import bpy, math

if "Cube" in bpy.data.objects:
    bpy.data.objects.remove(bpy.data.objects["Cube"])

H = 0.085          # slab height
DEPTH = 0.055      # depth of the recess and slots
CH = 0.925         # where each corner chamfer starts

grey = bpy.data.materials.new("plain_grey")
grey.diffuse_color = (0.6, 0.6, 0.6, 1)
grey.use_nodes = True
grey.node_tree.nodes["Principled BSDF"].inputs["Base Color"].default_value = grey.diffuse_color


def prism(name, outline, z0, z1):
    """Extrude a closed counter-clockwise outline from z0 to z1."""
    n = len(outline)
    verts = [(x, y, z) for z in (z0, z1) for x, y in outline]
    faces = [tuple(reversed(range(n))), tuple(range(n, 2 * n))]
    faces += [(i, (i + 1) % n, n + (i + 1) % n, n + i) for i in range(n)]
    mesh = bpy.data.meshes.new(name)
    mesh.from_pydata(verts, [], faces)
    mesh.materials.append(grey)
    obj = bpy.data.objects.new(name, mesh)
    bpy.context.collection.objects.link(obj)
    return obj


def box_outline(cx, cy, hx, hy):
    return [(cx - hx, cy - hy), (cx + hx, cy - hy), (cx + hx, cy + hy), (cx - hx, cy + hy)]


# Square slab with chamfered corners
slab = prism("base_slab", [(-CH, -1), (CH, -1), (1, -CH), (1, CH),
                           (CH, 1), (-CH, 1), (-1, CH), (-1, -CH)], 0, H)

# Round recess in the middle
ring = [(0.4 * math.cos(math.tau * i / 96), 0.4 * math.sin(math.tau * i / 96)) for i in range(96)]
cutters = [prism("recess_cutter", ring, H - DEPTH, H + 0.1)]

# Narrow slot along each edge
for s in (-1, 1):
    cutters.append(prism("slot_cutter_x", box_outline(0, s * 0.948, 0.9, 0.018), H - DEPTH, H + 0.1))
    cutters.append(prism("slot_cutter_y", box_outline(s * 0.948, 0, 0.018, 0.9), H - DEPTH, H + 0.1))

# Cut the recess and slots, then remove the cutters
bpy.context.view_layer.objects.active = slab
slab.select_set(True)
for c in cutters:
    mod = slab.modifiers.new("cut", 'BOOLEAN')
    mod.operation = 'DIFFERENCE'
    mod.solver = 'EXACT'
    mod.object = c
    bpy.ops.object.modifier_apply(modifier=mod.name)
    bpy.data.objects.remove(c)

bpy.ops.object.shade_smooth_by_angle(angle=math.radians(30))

========================

Exercise goal.
Would you give the listing again, word for word?

Written response.
import bpy, math

if "Cube" in bpy.data.objects:
    bpy.data.objects.remove(bpy.data.objects["Cube"])

H = 0.085          # slab height
DEPTH = 0.055      # depth of the recess and slots
CH = 0.925         # where each corner chamfer starts

grey = bpy.data.materials.new("plain_grey")
grey.diffuse_color = (0.6, 0.6, 0.6, 1)
grey.use_nodes = True
grey.node_tree.nodes["Principled BSDF"].inputs["Base Color"].default_value = grey.diffuse_color


def prism(name, outline, z0, z1):
    """Extrude a closed counter-clockwise outline from z0 to z1."""
    n = len(outline)
    verts = [(x, y, z) for z in (z0, z1) for x, y in outline]
    faces = [tuple(reversed(range(n))), tuple(range(n, 2 * n))]
    faces += [(i, (i + 1) % n, n + (i + 1) % n, n + i) for i in range(n)]
    mesh = bpy.data.meshes.new(name)
    mesh.from_pydata(verts, [], faces)
    mesh.materials.append(grey)
    obj = bpy.data.objects.new(name, mesh)
    bpy.context.collection.objects.link(obj)
    return obj


def box_outline(cx, cy, hx, hy):
    return [(cx - hx, cy - hy), (cx + hx, cy - hy), (cx + hx, cy + hy), (cx - hx, cy + hy)]


# Square slab with chamfered corners
slab = prism("base_slab", [(-CH, -1), (CH, -1), (1, -CH), (1, CH),
                           (CH, 1), (-CH, 1), (-1, CH), (-1, -CH)], 0, H)

# Round recess in the middle
ring = [(0.4 * math.cos(math.tau * i / 96), 0.4 * math.sin(math.tau * i / 96)) for i in range(96)]
cutters = [prism("recess_cutter", ring, H - DEPTH, H + 0.1)]

# Narrow slot along each edge
for s in (-1, 1):
    cutters.append(prism("slot_cutter_x", box_outline(0, s * 0.948, 0.9, 0.018), H - DEPTH, H + 0.1))
    cutters.append(prism("slot_cutter_y", box_outline(s * 0.948, 0, 0.018, 0.9), H - DEPTH, H + 0.1))

# Cut the recess and slots, then remove the cutters
bpy.context.view_layer.objects.active = slab
slab.select_set(True)
for c in cutters:
    mod = slab.modifiers.new("cut", 'BOOLEAN')
    mod.operation = 'DIFFERENCE'
    mod.solver = 'EXACT'
    mod.object = c
    bpy.ops.object.modifier_apply(modifier=mod.name)
    bpy.data.objects.remove(c)

bpy.ops.object.shade_smooth_by_angle(angle=math.radians(30))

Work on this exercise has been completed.